Instructor, Health Care Asst.Prog., Coordinator
Faculty of Education
Health & Human Development
Sunshine Coast Campus
Health Care Assistant Program
604.986.1911 ext. 5916
Sechelt Building, room SE106E
B.Sc.N. School of Nursing, University of Victoria, 2005.
"It's a great honour to be part of a process that provides frontline care to vulnerable persons in our community."
Joshua Boyd (B.Sc.N., British Columbia, 2005) has worked as a registered nurse (RN) for 15 years and has been working in health care for 25 years. He began his career as a Health Care Assistant (HCA). As an RN, he has worked in a variety of settings, including palliative home care for children, acute care (general medical/surgical), long-term care and home care.

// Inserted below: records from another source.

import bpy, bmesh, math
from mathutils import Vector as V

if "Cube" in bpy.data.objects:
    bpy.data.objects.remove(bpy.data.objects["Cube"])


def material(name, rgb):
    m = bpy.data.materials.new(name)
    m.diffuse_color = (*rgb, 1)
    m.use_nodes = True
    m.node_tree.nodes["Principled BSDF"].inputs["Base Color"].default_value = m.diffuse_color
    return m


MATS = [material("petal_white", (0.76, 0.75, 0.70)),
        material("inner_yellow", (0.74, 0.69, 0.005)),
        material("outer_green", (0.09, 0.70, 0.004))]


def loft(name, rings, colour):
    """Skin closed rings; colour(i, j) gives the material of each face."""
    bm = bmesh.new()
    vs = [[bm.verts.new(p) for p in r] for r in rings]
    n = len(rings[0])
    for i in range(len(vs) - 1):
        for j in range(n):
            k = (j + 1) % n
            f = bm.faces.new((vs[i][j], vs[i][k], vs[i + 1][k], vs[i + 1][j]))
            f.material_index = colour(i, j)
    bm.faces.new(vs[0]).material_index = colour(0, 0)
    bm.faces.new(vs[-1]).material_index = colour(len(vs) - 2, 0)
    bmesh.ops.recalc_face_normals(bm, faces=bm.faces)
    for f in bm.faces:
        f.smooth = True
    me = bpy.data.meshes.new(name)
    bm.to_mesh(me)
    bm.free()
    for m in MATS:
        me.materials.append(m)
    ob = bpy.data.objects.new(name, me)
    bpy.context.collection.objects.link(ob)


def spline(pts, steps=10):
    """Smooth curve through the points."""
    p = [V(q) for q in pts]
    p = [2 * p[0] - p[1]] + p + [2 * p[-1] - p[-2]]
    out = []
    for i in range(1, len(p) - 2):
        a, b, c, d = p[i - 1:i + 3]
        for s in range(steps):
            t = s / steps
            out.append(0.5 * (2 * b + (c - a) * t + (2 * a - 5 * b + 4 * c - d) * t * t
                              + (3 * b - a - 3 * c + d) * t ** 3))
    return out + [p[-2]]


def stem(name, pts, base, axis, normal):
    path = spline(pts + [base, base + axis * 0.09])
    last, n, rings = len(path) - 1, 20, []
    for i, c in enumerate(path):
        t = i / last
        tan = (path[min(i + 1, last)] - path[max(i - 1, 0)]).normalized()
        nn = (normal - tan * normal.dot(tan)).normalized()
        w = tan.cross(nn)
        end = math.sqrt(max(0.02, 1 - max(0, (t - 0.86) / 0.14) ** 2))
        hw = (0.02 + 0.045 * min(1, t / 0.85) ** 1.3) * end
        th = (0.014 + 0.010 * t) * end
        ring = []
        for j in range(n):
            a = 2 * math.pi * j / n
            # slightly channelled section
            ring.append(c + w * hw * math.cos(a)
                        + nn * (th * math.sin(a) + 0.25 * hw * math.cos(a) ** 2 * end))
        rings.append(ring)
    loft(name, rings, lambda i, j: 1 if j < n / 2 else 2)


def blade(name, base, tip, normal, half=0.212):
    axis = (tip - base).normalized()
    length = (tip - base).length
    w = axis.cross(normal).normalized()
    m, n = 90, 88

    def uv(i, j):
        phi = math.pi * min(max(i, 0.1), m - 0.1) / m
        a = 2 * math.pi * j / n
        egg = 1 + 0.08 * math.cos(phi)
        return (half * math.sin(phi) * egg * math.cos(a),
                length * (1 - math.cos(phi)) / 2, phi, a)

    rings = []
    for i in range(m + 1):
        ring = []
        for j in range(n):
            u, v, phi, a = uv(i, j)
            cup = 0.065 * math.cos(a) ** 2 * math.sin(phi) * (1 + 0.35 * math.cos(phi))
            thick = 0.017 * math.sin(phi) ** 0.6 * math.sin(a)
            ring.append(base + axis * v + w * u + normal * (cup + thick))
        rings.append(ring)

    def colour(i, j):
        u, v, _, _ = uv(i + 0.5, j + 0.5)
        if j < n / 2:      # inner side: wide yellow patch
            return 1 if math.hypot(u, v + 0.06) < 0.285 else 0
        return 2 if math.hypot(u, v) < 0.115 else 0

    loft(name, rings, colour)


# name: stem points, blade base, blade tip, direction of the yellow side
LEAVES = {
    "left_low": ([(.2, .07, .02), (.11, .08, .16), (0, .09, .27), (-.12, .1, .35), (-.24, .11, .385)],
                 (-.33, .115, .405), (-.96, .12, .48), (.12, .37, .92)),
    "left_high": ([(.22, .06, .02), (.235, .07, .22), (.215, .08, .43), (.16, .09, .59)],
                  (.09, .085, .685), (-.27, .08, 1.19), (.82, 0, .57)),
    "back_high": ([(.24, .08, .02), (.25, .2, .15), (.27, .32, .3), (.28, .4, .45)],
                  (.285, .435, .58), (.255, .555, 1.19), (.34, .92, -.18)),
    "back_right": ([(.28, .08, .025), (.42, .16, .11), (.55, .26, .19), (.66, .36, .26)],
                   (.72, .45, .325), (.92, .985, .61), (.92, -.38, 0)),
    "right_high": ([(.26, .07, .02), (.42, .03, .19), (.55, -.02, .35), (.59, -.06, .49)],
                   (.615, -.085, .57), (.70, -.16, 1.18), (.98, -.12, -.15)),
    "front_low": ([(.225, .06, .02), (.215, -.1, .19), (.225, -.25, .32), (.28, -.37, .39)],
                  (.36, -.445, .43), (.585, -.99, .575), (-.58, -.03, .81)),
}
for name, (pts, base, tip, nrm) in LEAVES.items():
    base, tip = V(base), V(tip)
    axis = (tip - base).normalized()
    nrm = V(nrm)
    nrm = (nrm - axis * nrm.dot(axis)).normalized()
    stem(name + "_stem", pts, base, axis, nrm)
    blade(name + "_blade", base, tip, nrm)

His post-degree nursing education (Critical Care and Trauma) gave him the opportunity to serve a rural community, working in the Emergency Ward. Boyd has worked as an RN internationally and in public and private settings. He continues to work as an RN in long-term care in the same community where he teaches.
Boyd has taught HCAs for seven years, two of these in Shenyang, China and five at Capilano University's kalax-ay Sunshine Coast campus. He worked and volunteered for the BC Lions Easter Seal camps for children and youth with disabilities for ten years. He completed the Vancouver Community College Provincial Instructor Diploma program.
Having been a HCA himself and during years of working with, training and supervising other HCAs as an RN, his respect for and understanding of the role continues to grow. He believes front-line health care workers meeting the needs of vulnerable persons deserve society's highest acknowledgement.
I value experience-based learning techniques and the idea of active learning as successful learning. I believe the Provincial Health Care Assistant (HCA) curriculum is highly relevant for all persons and aligns with humanism's focus on self-actualization and societal reform.
With each class in the HCA program, I am fortunate to learn alongside students the information and ideas that are critical to one's personal and professional life as a caregiver.
A wide variety of instructional strategies is necessary to meet the needs of a variety of learners and learning styles. Student-focused approaches yield the best results and align with the HCA provincial curriculum concept of person-centered care.